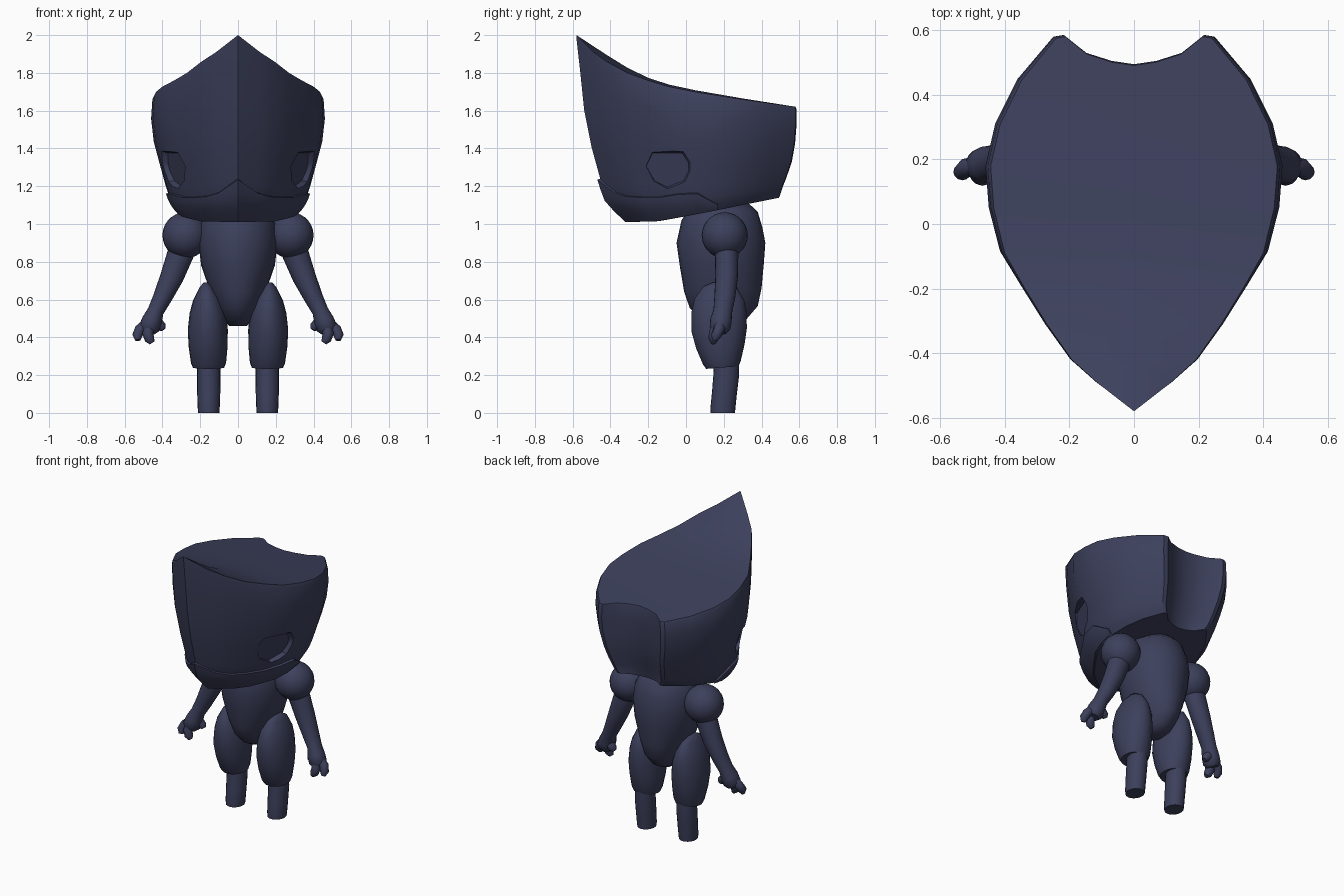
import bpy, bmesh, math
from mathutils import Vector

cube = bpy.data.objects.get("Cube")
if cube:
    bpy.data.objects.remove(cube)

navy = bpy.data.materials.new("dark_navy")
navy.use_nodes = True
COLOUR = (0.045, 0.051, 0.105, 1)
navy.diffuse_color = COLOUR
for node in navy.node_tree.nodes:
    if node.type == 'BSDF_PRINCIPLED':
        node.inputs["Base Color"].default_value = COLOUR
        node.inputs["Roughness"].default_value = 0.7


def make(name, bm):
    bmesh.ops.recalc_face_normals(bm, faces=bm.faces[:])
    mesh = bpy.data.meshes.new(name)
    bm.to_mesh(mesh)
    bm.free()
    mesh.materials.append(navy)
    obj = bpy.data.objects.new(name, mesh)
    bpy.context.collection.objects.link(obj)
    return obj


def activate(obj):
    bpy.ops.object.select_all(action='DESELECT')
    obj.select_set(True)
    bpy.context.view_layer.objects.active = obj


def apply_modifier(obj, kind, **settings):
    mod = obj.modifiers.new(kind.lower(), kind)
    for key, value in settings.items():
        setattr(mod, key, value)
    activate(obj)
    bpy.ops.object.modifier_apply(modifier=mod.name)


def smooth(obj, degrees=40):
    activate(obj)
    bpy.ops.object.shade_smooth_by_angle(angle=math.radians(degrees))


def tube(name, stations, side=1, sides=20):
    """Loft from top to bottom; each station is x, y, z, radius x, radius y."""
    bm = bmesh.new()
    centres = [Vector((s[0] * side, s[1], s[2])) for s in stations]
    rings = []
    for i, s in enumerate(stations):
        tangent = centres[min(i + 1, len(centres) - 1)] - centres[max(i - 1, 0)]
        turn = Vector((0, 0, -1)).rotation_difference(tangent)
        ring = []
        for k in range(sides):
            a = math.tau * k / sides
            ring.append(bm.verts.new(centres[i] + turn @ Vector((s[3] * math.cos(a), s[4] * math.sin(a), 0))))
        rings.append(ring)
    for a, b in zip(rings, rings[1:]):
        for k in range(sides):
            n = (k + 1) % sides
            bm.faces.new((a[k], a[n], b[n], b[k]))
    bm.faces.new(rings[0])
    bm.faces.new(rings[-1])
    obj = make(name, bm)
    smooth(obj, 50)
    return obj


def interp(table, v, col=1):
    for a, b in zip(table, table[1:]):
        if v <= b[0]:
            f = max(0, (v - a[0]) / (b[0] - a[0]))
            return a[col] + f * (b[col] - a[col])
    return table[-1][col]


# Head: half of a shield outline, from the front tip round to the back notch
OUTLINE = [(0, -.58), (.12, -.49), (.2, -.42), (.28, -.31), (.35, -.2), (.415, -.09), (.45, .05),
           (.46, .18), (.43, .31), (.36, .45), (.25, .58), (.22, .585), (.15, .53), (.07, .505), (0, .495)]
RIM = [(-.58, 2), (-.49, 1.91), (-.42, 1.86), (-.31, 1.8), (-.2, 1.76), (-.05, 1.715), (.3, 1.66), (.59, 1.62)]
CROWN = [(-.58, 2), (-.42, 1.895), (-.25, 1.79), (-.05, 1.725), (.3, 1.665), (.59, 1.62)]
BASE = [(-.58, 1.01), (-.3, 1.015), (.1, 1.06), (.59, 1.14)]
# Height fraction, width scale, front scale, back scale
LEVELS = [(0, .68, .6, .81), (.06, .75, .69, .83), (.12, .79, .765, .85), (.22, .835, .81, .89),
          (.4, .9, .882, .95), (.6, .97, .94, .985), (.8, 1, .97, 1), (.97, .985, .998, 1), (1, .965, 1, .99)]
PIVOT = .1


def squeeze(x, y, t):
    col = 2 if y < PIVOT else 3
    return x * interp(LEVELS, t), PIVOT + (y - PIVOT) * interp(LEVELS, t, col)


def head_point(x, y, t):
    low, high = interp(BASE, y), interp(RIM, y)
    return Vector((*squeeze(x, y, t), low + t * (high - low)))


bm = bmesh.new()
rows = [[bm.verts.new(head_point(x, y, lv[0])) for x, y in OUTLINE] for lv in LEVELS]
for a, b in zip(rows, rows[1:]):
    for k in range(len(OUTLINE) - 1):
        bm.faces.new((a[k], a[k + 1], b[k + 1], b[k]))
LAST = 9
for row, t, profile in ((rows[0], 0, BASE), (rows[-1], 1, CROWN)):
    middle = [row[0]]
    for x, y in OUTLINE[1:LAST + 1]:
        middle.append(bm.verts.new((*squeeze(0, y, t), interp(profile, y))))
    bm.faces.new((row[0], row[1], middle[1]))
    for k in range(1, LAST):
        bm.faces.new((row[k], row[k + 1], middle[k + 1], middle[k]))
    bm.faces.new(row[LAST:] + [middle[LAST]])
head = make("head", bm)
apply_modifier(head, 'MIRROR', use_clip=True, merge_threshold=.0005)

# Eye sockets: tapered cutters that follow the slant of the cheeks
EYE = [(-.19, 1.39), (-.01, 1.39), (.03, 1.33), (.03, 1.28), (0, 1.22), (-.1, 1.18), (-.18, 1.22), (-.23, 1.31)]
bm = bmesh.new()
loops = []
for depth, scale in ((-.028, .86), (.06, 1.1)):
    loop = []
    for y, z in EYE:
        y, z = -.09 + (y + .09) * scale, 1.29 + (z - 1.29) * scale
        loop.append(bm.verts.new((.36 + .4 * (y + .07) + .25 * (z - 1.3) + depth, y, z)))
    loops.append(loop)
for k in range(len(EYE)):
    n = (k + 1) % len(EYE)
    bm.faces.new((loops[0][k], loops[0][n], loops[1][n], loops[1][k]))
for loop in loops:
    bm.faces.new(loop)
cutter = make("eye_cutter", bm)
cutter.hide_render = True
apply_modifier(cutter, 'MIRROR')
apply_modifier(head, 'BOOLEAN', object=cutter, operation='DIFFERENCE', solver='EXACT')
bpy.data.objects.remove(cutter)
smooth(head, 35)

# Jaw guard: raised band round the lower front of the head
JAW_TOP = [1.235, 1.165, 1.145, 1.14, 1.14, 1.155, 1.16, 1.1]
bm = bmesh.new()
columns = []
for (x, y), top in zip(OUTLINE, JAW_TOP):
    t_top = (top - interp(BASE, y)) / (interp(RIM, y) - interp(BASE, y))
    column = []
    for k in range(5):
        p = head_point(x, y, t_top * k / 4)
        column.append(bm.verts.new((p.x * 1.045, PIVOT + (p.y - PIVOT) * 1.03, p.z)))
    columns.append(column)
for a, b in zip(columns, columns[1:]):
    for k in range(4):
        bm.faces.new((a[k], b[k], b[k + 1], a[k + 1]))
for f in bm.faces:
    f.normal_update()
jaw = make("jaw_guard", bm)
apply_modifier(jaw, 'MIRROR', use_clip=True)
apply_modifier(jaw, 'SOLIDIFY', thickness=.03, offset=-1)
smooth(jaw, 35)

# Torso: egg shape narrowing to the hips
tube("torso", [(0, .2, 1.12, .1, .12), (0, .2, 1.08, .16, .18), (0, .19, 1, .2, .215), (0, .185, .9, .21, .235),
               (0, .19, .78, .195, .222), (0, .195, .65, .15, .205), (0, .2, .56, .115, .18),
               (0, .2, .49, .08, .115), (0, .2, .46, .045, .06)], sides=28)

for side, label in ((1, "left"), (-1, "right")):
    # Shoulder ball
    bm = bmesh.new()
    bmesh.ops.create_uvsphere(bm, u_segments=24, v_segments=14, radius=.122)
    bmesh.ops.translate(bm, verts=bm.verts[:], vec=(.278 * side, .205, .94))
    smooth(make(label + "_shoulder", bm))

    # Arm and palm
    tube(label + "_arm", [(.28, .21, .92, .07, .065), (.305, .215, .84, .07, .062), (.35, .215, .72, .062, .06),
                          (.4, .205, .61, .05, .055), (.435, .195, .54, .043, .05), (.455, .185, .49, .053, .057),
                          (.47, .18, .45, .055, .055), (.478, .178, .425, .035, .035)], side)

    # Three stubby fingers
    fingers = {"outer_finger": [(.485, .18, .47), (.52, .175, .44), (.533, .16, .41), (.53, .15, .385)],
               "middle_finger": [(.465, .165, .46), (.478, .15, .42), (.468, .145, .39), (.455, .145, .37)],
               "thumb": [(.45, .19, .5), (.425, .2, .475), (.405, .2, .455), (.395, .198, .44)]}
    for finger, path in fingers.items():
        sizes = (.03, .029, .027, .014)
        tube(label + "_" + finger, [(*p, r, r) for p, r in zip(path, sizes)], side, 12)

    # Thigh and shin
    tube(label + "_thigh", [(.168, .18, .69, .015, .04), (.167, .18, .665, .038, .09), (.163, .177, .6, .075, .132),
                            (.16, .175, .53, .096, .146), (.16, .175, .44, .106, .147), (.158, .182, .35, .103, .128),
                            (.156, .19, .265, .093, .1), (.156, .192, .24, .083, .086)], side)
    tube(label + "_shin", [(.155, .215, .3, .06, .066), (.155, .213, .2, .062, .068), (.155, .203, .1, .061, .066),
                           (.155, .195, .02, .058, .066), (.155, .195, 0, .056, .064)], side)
----------------
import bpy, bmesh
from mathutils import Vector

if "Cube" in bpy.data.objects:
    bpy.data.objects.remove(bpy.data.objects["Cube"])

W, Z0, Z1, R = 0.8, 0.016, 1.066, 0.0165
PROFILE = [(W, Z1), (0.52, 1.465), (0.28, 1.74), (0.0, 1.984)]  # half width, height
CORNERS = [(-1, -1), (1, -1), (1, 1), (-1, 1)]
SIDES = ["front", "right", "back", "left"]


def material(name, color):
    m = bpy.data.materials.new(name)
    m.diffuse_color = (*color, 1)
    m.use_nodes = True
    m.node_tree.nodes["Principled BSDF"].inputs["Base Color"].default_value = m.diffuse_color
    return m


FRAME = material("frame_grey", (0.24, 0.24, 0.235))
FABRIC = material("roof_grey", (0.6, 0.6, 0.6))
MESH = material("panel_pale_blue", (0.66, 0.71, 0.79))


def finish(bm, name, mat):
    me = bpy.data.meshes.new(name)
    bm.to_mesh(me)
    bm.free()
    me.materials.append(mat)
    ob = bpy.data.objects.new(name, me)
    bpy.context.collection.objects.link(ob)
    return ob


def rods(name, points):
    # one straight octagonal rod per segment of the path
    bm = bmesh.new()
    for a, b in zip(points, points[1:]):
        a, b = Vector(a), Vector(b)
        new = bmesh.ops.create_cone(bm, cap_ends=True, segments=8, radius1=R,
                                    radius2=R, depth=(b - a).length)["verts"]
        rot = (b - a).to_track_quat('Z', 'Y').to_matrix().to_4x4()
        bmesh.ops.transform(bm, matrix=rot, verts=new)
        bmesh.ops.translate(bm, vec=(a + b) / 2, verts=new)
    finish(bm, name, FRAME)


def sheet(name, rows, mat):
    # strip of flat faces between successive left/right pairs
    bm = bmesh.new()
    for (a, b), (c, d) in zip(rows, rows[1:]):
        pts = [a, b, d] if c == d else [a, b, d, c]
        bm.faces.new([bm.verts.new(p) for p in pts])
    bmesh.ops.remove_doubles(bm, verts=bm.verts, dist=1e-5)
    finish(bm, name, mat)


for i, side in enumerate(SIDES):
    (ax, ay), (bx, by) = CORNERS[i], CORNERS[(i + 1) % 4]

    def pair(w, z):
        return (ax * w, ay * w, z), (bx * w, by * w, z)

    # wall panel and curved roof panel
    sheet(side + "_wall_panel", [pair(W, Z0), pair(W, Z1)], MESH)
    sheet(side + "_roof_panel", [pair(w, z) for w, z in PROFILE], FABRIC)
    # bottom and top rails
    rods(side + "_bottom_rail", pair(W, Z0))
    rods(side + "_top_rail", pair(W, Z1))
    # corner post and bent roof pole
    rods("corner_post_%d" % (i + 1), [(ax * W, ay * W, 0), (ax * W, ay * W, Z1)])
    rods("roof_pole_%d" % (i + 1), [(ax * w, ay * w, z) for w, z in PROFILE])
----------------
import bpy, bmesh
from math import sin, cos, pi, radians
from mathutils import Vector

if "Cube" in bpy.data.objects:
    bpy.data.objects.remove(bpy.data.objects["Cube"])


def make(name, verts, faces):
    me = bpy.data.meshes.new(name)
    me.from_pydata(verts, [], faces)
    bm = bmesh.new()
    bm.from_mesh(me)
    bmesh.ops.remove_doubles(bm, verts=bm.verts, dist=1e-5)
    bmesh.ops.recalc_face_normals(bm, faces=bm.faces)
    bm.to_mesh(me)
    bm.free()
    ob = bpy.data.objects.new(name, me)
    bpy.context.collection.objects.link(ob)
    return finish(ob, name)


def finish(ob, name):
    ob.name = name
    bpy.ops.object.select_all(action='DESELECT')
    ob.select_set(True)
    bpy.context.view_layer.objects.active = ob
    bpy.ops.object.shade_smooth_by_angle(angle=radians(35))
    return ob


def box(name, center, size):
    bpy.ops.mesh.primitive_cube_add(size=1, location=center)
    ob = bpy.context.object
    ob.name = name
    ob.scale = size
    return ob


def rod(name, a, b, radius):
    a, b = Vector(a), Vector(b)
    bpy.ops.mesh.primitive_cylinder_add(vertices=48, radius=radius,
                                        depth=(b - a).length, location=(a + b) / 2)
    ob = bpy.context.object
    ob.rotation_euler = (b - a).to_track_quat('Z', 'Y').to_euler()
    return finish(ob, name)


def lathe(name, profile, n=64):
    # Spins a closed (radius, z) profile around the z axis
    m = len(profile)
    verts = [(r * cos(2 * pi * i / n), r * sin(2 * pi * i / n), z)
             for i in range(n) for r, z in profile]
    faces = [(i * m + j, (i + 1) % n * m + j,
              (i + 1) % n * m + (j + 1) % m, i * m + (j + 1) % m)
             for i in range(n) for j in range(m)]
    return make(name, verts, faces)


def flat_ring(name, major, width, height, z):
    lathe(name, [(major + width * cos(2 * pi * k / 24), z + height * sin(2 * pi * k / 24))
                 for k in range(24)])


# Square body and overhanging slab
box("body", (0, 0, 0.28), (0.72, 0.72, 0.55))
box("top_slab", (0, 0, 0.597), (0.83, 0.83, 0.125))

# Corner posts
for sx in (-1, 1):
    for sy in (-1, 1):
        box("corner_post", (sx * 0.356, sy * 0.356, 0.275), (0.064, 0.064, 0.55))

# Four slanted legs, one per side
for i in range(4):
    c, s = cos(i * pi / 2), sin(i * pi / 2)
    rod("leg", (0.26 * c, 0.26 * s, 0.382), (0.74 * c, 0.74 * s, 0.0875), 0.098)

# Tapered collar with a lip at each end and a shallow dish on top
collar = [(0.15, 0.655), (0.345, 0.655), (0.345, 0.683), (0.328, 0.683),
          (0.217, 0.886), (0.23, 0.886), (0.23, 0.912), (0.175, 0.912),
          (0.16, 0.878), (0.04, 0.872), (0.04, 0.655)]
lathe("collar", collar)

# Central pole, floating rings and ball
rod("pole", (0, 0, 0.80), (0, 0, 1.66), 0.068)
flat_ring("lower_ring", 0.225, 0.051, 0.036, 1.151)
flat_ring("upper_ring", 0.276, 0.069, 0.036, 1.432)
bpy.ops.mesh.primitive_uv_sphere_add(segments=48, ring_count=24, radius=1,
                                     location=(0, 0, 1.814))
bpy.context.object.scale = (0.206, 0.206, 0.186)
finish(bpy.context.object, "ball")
----------------
Task details -
Count every line in the listing above that holds "angle", then report only the count.

Task output -
2